[Collected data entries]
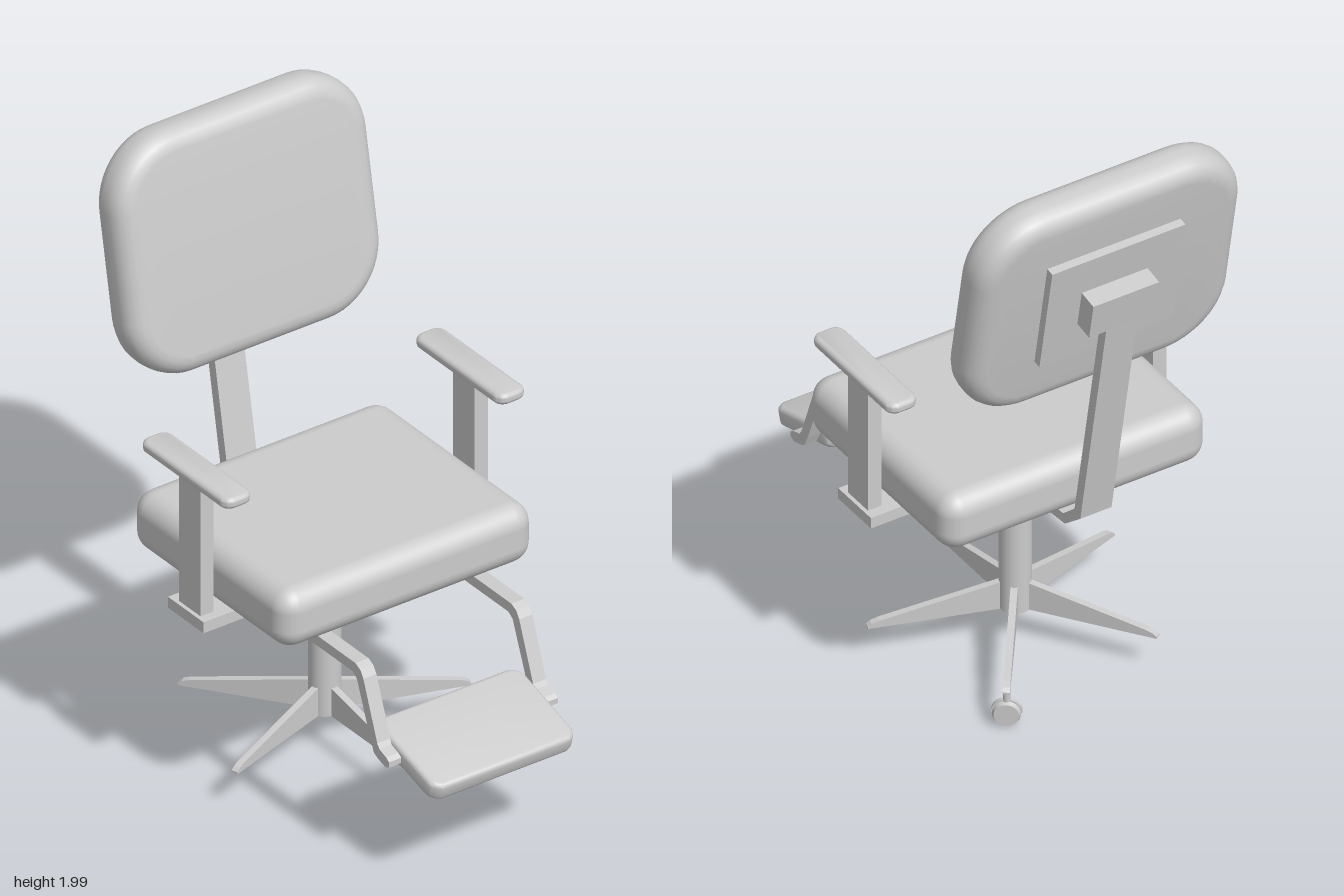
import * as THREE from 'three';
import { RoundedBoxGeometry } from 'three/addons/geometries/RoundedBoxGeometry.js';
import { toCreasedNormals } from 'three/addons/utils/BufferGeometryUtils.js';

const material = new THREE.MeshStandardMaterial({ color: 0xcccccc });

function add(parent, name, geometry, x = 0, y = 0, z = 0) {
  const mesh = new THREE.Mesh(geometry, material);
  mesh.name = name;
  mesh.position.set(x, y, z);
  parent.add(mesh);
  return mesh;
}

// Rounded rectangle, centred on the origin
function roundedRect(w, h, r) {
  const s = new THREE.Shape();
  const x = w / 2, y = h / 2;
  s.moveTo(x, -y + r);
  s.lineTo(x, y - r);
  s.absarc(x - r, y - r, r, 0, Math.PI / 2);
  s.absarc(-x + r, y - r, r, Math.PI / 2, Math.PI);
  s.absarc(-x + r, -y + r, r, Math.PI, Math.PI * 1.5);
  s.absarc(x - r, -y + r, r, Math.PI * 1.5, Math.PI * 2);
  return s;
}

// Cushion standing in the xy plane, thickness centred on z = 0
function cushion(w, h, thick, r, bevel, segments = 4) {
  const g = new THREE.ExtrudeGeometry(roundedRect(w - 2 * bevel, h - 2 * bevel, r - bevel), {
    depth: thick - 2 * bevel, bevelSize: bevel, bevelThickness: bevel,
    bevelSegments: segments, curveSegments: 6,
  });
  g.translate(0, 0, -(thick - 2 * bevel) / 2);
  return toCreasedNormals(g, 0.8);
}

// Side outline given as [z, y] points, extruded across x and centred on x = 0
function sideProfile(points, width) {
  const s = new THREE.Shape(points.map(([z, y]) => new THREE.Vector2(z, y)));
  const g = new THREE.ExtrudeGeometry(s, { depth: width, bevelEnabled: false });
  return g.translate(0, 0, -width / 2).rotateY(-Math.PI / 2);
}

export function createModel() {
  const chair = new THREE.Group();
  chair.name = 'chair';
  const axisZ = -0.156;

  // Seat
  add(chair, 'seatCushion', new RoundedBoxGeometry(0.93, 0.2, 0.79, 4, 0.068), 0, 0.78, -0.115);

  // Plate under the seat, curving out into the arm crossbar
  const p = new THREE.Shape();
  const quarter = [[0.54, 0.09], [0.395, 0.09], [0.37, 0.115], [0.3, 0.125], [0.25, 0.15], [0.225, 0.18]];
  const mirror = (sx, sy) => quarter.map(([x, y]) => new THREE.Vector2(x * sx, y * sy));
  p.setFromPoints([...mirror(1, 1), ...mirror(-1, 1).reverse(), ...mirror(-1, -1), ...mirror(1, -1).reverse()]);
  const plate = new THREE.ExtrudeGeometry(p, { depth: 0.038, bevelEnabled: false });
  add(chair, 'seatPlate', plate.rotateX(-Math.PI / 2), 0, 0.643, -0.145 + 0.03);

  // Backrest with its mounting plate and block
  const back = new THREE.Group();
  back.name = 'backrest';
  back.position.set(0, 1.602, -0.59);
  back.rotation.x = -0.183;
  chair.add(back);
  const pad = cushion(0.93, 0.785, 0.15, 0.22, 0.062, 5);
  add(back, 'backCushion', pad);
  add(back, 'backMountingPlate', new THREE.BoxGeometry(0.47, 0.39, 0.035), 0, 0, -0.085);
  add(back, 'backMountingBlock', new THREE.BoxGeometry(0.232, 0.13, 0.068), 0, 0, -0.134);

  // Bent support from the seat plate to the backrest
  add(chair, 'backSupport', sideProfile([
    [-0.25, 0.643], [-0.34, 0.645], [-0.515, 0.66], [-0.6, 0.73], [-0.748, 1.54],
    [-0.714, 1.546], [-0.568, 0.748], [-0.505, 0.692], [-0.34, 0.68], [-0.25, 0.68],
  ], 0.11));

  for (const side of [-1, 1]) {
    // Armrests
    add(chair, 'armPost', new THREE.BoxGeometry(0.048, 0.5, 0.11), side * 0.503, 0.892, -0.113);
    const arm = cushion(0.105, 0.445, 0.036, 0.035, 0.014, 3).rotateX(-Math.PI / 2);
    add(chair, 'armPad', arm, side * 0.502, 1.153, -0.113);
    // Footrest bars
    add(chair, 'footrestBar', sideProfile([
      [-0.1, 0.645], [0.41, 0.645], [0.432, 0.63], [0.502, 0.45], [0.518, 0.414], [0.535, 0.405],
      [0.578, 0.392], [0.594, 0.4], [0.594, 0.418], [0.58, 0.428], [0.545, 0.44],
      [0.535, 0.455], [0.465, 0.645], [0.45, 0.668], [0.425, 0.68], [-0.1, 0.68],
    ], 0.048), side * 0.286);
  }

  // Footrest
  const foot = cushion(0.53, 0.325, 0.062, 0.045, 0.015, 3).rotateX(-Math.PI / 2);
  add(chair, 'footrest', foot, 0, 0.408, 0.602).rotation.x = 0.285;

  // Column
  add(chair, 'columnCollar', new THREE.CylinderGeometry(0.08, 0.075, 0.034, 32), 0, 0.627, axisZ);
  add(chair, 'column', new THREE.CylinderGeometry(0.05, 0.05, 0.5, 32), 0, 0.372, axisZ);
  add(chair, 'columnPin', new THREE.CylinderGeometry(0.025, 0.025, 0.02, 20), 0, 0.12, axisZ);

  // Five tapering legs around the column
  const legOutline = [[0, 0.122], [0.455, 0.122], [0.455, 0.128], [0.443, 0.138], [0.42, 0.146], [0.04, 0.22], [0, 0.22]];
  for (let i = 0; i < 5; i++) {
    const leg = add(chair, 'baseLeg', sideProfile(legOutline, 0.022), 0, 0, axisZ);
    leg.rotation.y = i * Math.PI * 0.4;
  }

  // Caster below the rear left leg
  const caster = new THREE.Group();
  caster.name = 'caster';
  const angle = Math.PI * 0.8;
  caster.position.set(Math.sin(angle) * 0.435, 0, axisZ + Math.cos(angle) * 0.435);
  caster.rotation.y = angle;
  chair.add(caster);
  add(caster, 'casterStem', new THREE.CylinderGeometry(0.011, 0.011, 0.06, 14), 0, 0.1, 0);
  for (const s of [-1, 1]) {
    const wheel = new THREE.CylinderGeometry(s > 0 ? 0.038 : 0.044, s > 0 ? 0.044 : 0.038, 0.014, 24);
    add(caster, 'casterWheel', wheel.rotateX(Math.PI / 2), 0, 0.044, s * 0.013);
  }
  const hood = new THREE.CylinderGeometry(0.047, 0.047, 0.014, 20, 1, false, Math.PI / 2, Math.PI);
  add(caster, 'casterHood', hood.rotateX(Math.PI / 2), 0, 0.046, 0);

  return chair;
}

**WHAT YOU WILL DO**
Using the data above, tally each line that contains "name". Write only the total.

**WRITTEN REPLY**
5